*** Supplied data Section Begins ***
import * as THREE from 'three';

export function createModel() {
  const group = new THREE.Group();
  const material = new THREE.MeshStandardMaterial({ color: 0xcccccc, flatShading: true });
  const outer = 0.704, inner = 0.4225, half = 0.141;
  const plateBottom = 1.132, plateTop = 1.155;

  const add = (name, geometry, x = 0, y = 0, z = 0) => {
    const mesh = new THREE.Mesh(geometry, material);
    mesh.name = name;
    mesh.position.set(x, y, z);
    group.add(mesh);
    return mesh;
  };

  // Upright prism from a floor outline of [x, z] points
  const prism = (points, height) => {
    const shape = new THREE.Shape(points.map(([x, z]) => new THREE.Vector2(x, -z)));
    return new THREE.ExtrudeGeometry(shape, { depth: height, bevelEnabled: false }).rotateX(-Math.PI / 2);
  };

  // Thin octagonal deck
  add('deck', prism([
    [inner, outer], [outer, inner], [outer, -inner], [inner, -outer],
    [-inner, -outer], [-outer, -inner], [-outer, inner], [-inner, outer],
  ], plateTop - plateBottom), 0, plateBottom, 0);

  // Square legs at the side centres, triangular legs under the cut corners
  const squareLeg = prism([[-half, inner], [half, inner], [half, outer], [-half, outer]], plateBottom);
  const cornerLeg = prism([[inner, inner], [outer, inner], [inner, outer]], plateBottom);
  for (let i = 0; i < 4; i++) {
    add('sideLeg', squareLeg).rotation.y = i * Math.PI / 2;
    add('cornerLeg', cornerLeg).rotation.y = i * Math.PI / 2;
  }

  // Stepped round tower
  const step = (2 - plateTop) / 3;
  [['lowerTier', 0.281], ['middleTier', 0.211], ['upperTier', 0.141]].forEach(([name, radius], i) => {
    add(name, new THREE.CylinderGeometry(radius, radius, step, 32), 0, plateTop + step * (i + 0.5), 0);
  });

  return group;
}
*** Supplied data Section Ends ***
*** Supplied data Section Begins ***
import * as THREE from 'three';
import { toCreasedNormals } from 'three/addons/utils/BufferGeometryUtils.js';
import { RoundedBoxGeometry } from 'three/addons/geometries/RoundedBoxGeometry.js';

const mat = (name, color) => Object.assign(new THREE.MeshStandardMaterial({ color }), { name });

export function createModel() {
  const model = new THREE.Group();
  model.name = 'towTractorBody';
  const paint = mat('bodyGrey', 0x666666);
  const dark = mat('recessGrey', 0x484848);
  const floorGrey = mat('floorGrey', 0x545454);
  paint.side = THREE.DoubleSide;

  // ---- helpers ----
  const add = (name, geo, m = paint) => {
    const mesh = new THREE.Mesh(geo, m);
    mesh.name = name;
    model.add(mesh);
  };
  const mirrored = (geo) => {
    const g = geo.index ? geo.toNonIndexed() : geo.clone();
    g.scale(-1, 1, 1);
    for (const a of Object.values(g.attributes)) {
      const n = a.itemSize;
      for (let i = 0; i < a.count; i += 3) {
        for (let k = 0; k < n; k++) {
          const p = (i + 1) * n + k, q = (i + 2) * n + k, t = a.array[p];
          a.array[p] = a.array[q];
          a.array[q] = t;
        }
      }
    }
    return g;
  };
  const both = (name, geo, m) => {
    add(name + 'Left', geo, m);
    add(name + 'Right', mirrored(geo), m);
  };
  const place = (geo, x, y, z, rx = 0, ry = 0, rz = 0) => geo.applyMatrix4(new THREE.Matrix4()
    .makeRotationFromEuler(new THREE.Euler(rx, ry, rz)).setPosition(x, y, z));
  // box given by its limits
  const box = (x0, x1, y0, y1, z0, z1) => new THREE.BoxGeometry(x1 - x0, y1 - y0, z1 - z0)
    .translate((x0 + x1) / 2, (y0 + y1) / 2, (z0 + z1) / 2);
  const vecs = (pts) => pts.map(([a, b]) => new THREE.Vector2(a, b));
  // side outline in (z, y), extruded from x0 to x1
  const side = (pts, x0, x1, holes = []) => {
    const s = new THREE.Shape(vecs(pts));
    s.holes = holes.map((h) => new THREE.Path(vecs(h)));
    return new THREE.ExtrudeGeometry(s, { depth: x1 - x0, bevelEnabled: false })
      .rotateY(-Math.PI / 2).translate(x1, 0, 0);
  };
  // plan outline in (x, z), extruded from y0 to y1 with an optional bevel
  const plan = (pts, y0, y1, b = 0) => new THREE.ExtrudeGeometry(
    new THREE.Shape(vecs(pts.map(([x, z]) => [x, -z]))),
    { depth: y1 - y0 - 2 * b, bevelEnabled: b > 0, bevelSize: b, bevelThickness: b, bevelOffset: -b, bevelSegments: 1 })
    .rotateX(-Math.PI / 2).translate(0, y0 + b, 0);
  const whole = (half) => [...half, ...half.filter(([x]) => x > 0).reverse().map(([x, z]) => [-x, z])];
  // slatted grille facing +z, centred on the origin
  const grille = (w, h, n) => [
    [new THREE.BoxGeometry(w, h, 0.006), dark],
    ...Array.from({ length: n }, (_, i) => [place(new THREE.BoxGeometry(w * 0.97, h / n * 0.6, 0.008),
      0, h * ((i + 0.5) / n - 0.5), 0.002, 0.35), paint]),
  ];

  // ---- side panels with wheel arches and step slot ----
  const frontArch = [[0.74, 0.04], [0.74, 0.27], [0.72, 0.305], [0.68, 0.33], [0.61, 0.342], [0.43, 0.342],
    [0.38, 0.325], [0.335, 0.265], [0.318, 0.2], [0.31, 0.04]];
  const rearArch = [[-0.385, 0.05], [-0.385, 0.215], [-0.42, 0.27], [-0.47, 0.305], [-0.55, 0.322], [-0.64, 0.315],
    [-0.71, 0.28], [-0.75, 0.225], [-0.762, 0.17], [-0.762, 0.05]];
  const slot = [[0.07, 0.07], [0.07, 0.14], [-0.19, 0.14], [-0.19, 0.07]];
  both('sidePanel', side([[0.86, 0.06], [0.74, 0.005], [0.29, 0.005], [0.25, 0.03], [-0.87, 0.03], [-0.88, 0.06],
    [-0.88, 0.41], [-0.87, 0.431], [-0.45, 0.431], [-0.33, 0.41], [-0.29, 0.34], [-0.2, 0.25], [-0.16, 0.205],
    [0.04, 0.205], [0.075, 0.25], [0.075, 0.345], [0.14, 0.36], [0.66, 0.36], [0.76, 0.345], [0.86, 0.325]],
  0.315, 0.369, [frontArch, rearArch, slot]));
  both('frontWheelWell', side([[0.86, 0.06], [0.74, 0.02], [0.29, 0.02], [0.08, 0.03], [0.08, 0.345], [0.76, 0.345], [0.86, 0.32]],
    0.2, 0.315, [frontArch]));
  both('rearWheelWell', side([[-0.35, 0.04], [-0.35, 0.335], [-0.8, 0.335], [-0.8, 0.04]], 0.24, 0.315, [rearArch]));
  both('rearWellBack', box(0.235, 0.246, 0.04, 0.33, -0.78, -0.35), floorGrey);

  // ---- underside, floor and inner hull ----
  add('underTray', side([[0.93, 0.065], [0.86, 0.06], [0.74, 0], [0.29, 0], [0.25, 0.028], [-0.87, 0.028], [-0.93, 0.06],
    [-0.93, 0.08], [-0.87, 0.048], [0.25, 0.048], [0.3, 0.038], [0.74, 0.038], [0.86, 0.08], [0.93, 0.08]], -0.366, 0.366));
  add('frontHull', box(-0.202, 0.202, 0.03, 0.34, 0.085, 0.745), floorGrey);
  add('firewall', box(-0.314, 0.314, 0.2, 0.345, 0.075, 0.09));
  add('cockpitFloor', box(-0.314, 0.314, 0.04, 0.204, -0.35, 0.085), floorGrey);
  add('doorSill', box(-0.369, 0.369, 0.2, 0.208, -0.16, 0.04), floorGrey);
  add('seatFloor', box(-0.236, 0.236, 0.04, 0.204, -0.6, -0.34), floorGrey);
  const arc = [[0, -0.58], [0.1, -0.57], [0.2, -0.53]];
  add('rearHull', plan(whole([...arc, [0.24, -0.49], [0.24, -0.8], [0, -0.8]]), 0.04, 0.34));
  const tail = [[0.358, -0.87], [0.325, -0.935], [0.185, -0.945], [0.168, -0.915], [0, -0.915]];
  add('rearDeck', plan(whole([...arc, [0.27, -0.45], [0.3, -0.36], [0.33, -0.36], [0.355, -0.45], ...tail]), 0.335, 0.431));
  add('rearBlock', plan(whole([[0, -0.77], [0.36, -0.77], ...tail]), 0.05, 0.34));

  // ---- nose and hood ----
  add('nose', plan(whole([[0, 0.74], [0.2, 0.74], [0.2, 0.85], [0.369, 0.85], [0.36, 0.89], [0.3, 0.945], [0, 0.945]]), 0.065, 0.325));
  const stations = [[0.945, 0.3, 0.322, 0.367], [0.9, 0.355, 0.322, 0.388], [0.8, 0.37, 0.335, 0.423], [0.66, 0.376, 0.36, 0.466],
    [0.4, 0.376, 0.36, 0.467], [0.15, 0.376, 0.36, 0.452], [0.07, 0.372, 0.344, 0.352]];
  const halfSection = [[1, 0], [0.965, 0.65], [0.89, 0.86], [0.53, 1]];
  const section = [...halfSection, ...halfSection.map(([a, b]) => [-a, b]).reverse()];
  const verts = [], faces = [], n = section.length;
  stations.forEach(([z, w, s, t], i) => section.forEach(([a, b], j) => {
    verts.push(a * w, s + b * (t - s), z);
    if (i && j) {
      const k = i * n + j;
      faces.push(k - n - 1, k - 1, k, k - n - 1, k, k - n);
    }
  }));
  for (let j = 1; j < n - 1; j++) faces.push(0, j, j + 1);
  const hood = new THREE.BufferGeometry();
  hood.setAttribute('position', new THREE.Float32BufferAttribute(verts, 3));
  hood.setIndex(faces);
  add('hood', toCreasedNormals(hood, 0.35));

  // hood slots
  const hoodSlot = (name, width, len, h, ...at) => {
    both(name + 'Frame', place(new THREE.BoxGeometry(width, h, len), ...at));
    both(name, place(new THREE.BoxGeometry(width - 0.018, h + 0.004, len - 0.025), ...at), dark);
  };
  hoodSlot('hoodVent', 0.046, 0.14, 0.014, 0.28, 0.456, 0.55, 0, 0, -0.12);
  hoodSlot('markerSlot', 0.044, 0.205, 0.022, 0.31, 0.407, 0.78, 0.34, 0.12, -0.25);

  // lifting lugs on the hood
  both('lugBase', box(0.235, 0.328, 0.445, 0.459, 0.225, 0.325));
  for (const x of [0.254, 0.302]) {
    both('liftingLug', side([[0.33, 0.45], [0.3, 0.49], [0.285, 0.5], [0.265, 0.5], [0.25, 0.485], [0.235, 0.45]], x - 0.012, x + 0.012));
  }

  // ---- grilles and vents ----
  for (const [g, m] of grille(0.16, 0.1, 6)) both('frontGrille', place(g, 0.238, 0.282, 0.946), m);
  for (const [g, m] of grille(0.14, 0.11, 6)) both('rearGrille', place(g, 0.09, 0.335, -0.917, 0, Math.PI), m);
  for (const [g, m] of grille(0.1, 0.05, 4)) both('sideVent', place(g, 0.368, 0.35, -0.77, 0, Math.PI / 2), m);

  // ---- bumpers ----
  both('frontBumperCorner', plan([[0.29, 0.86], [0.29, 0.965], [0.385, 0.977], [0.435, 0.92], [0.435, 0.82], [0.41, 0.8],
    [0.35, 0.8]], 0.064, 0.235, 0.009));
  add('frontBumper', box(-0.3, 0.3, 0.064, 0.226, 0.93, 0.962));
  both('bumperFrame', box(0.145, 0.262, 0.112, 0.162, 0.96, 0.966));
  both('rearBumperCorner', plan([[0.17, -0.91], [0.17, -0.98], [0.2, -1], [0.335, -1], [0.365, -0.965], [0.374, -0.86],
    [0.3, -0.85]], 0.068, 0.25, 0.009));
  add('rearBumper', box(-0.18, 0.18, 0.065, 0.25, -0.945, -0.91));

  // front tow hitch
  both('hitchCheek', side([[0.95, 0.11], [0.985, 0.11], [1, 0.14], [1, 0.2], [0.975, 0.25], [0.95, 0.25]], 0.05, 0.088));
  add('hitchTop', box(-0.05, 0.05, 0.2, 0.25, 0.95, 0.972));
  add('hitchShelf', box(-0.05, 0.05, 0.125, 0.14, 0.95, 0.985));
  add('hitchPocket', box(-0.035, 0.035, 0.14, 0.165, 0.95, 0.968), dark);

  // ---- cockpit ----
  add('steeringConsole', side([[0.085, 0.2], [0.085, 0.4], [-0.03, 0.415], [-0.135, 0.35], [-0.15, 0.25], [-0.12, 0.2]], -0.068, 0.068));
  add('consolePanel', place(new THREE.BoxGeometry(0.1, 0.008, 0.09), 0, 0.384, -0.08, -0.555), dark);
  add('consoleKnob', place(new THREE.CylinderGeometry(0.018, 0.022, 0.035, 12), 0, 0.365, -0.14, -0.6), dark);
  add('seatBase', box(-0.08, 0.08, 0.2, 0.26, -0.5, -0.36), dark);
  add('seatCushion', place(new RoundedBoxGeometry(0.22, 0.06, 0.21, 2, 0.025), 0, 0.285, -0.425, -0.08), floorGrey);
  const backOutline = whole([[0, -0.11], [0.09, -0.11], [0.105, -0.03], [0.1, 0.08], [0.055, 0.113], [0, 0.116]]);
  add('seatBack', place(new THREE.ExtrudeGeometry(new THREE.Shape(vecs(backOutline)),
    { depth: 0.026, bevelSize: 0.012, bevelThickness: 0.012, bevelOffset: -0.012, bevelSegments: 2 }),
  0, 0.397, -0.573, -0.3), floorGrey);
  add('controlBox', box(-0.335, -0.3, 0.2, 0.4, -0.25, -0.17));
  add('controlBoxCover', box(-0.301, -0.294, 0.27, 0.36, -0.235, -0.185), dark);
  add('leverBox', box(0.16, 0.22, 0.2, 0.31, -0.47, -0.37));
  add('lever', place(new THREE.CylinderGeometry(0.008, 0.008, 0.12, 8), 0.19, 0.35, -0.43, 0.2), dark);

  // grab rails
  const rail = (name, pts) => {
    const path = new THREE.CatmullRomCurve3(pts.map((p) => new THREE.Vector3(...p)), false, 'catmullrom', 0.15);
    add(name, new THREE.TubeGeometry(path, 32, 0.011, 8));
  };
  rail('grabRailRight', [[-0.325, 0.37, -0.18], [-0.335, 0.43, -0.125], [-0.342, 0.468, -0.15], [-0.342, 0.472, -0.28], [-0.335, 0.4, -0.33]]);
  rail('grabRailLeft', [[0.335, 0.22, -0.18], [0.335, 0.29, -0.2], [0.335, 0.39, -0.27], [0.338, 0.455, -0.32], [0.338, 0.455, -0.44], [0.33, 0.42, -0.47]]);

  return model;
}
*** Supplied data Section Ends ***
» **Problem**:
Find the string "faces" in the listing and copy every line in which it occurs.

» **Answer below**:
  const verts = [], faces = [], n = section.length;
      faces.push(k - n - 1, k - 1, k, k - n - 1, k, k - n);
  for (let j = 1; j < n - 1; j++) faces.push(0, j, j + 1);
  hood.setIndex(faces);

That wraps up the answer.